**WORK TO BE COMPLETED**: Go through the entries below and tally the lines holding "active"; please reply with the number only.

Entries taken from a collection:
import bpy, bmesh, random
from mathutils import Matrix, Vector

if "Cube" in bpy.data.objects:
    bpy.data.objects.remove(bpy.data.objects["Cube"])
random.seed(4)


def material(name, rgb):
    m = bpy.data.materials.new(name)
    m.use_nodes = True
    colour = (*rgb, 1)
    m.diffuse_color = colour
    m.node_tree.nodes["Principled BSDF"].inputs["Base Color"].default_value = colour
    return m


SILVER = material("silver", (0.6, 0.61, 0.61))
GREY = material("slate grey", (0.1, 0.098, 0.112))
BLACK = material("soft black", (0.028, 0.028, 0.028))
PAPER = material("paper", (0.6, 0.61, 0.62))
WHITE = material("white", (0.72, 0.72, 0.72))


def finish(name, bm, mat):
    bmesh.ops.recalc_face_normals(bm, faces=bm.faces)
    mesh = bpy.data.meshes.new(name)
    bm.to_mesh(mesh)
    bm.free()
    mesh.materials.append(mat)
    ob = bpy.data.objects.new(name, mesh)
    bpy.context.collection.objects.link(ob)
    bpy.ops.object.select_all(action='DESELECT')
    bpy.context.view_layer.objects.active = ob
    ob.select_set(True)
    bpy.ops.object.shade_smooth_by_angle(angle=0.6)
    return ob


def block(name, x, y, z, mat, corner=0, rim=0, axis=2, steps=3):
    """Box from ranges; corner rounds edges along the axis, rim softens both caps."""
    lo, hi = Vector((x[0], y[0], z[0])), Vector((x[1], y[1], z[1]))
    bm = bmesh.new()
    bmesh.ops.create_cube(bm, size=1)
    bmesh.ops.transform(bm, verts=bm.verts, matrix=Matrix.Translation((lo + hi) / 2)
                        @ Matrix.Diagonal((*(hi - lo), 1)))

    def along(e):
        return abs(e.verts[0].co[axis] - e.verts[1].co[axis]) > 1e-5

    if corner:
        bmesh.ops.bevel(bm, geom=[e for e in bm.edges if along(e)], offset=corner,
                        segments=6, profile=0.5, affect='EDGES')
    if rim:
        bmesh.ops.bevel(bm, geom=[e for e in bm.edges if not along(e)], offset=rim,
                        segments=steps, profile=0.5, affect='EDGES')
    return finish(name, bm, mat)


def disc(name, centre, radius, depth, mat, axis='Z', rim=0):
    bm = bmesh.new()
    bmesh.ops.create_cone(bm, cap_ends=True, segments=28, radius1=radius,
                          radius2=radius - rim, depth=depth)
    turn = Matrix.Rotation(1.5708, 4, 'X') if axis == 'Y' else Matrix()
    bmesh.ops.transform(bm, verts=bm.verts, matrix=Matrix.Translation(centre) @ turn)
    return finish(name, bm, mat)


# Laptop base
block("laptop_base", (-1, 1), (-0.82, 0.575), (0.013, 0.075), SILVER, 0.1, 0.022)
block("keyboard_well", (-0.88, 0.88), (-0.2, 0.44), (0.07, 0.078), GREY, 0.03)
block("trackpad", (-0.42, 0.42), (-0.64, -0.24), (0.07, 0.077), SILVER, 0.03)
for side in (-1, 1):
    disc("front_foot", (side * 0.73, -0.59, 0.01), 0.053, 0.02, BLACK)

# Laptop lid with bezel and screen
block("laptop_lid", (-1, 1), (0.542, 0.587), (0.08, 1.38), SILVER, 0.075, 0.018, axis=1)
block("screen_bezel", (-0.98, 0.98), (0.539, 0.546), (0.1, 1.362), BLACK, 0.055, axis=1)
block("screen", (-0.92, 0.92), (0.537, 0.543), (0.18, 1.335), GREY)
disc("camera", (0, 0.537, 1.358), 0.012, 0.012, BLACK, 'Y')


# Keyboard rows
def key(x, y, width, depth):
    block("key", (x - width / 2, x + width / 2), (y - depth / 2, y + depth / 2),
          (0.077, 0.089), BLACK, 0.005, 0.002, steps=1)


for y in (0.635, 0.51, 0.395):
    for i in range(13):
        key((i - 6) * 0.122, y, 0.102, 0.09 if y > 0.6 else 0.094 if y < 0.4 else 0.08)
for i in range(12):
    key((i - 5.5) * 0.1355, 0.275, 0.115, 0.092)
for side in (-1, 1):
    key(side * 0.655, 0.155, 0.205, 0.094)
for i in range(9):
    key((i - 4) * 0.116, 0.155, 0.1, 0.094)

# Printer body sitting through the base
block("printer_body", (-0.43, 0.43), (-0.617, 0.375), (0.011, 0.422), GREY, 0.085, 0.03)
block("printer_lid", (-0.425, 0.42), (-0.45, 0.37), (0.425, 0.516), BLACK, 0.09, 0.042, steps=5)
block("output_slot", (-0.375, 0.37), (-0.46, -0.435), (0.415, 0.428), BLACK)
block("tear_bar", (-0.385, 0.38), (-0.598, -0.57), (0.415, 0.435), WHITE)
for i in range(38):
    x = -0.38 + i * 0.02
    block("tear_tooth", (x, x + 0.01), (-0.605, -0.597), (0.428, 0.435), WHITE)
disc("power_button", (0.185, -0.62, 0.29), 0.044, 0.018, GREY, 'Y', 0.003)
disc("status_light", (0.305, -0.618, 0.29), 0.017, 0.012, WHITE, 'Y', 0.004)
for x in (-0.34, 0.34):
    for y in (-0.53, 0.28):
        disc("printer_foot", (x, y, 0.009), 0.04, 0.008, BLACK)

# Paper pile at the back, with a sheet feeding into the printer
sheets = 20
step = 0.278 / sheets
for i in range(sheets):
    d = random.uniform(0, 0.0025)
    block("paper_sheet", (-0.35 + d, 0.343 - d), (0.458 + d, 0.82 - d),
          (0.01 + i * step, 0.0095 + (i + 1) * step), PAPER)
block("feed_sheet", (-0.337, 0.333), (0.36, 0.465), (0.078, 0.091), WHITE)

* * *

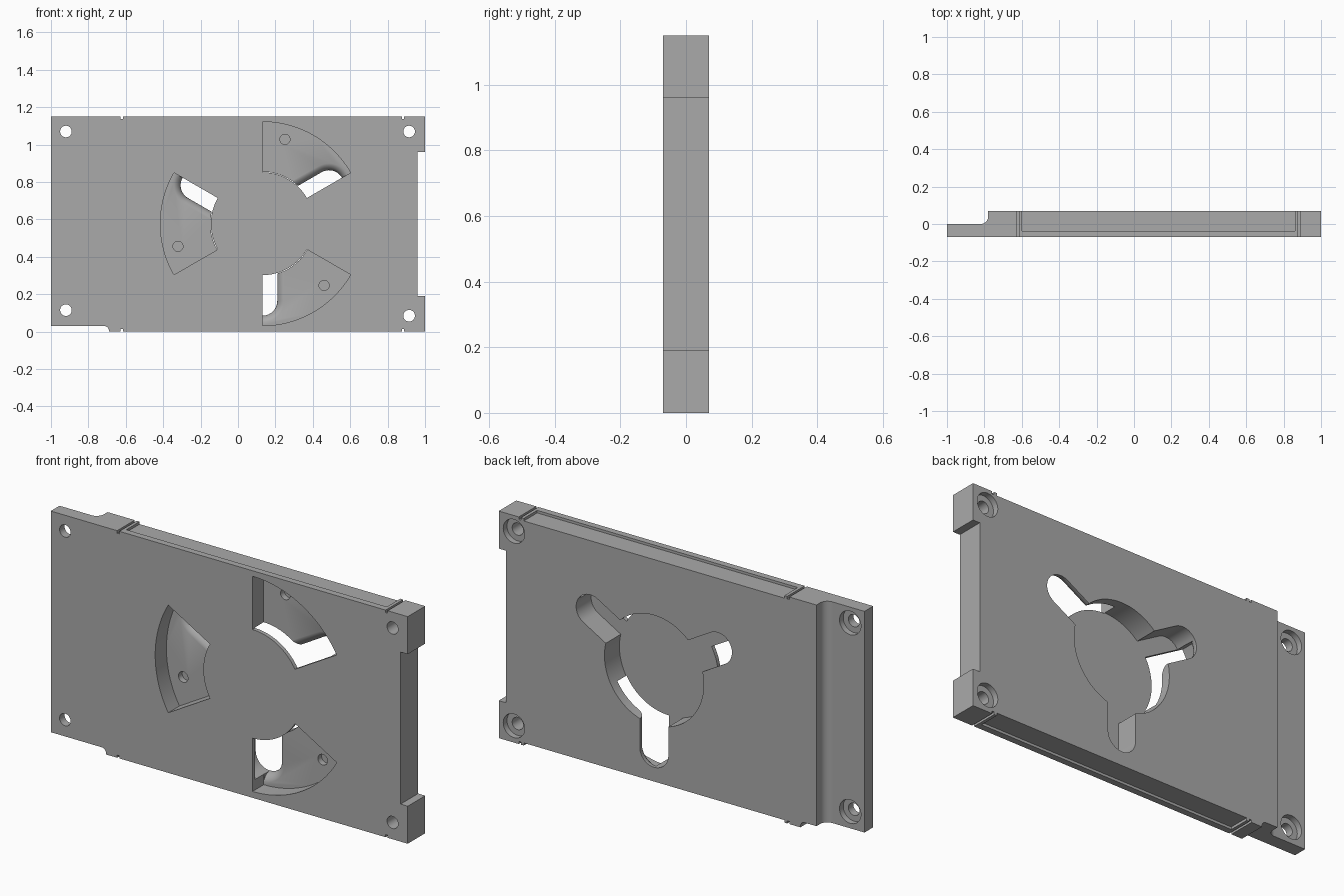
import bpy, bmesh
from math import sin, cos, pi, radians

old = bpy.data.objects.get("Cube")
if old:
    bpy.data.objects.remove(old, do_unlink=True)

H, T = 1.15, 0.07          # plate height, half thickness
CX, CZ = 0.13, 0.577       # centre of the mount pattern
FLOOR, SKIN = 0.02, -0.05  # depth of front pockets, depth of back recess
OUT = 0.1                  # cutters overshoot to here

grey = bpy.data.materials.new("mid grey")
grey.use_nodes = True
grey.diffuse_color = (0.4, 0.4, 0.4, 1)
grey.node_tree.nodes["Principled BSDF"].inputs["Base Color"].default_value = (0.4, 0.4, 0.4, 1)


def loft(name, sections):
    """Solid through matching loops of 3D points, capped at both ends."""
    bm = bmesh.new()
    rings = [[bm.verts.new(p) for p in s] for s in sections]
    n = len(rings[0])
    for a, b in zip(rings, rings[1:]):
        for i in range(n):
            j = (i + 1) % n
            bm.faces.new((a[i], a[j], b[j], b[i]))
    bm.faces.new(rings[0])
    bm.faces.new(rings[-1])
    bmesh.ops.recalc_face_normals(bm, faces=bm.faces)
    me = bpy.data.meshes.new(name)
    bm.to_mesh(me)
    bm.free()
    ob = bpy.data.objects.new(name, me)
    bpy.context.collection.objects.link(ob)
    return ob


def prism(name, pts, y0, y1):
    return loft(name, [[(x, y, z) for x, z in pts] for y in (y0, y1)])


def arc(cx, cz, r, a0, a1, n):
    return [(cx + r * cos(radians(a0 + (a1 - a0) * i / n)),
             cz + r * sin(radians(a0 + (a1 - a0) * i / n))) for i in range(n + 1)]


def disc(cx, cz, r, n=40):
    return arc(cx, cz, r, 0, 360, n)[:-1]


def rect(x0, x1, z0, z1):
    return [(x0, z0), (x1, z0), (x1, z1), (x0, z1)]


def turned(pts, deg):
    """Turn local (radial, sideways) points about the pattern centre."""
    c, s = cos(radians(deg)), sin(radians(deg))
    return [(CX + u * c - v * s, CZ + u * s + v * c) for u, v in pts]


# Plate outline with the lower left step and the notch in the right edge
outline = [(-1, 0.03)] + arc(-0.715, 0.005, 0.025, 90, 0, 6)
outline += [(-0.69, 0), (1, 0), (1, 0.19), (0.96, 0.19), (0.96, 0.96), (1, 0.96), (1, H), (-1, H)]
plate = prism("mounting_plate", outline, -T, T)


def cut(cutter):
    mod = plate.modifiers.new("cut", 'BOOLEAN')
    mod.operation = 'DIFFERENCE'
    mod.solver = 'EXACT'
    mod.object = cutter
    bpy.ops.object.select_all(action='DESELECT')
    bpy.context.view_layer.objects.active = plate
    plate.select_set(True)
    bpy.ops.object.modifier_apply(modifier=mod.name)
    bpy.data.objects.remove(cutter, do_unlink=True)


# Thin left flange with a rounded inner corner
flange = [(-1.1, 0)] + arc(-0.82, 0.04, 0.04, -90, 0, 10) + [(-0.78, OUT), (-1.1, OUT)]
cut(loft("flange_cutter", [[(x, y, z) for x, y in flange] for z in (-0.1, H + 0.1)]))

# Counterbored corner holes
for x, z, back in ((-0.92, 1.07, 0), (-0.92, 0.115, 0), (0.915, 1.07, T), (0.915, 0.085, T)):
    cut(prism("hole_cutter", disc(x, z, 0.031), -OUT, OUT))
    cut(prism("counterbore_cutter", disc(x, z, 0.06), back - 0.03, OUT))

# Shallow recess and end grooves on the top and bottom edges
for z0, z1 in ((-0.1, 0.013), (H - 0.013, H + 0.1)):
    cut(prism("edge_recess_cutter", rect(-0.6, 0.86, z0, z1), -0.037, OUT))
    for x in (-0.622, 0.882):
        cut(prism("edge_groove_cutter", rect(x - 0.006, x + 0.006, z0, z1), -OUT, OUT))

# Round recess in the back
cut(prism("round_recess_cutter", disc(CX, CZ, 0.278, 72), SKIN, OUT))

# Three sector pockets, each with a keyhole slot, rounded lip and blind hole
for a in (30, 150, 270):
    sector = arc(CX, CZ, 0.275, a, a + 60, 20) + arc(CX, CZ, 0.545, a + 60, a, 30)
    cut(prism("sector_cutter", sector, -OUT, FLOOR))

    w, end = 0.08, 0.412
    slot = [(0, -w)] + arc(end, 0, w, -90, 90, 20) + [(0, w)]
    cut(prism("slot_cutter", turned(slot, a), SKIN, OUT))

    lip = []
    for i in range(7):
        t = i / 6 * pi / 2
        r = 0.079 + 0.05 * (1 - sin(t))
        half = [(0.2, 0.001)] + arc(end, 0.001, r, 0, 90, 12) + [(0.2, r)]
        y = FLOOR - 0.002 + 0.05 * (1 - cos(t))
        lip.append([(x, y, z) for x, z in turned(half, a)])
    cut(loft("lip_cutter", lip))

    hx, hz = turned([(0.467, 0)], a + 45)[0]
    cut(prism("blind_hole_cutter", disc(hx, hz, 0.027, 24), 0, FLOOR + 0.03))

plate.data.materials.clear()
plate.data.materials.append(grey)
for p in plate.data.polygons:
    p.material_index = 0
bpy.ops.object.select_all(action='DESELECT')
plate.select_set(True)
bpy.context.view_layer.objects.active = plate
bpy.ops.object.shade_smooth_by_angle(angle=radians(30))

**ANSWER SECTION**: 3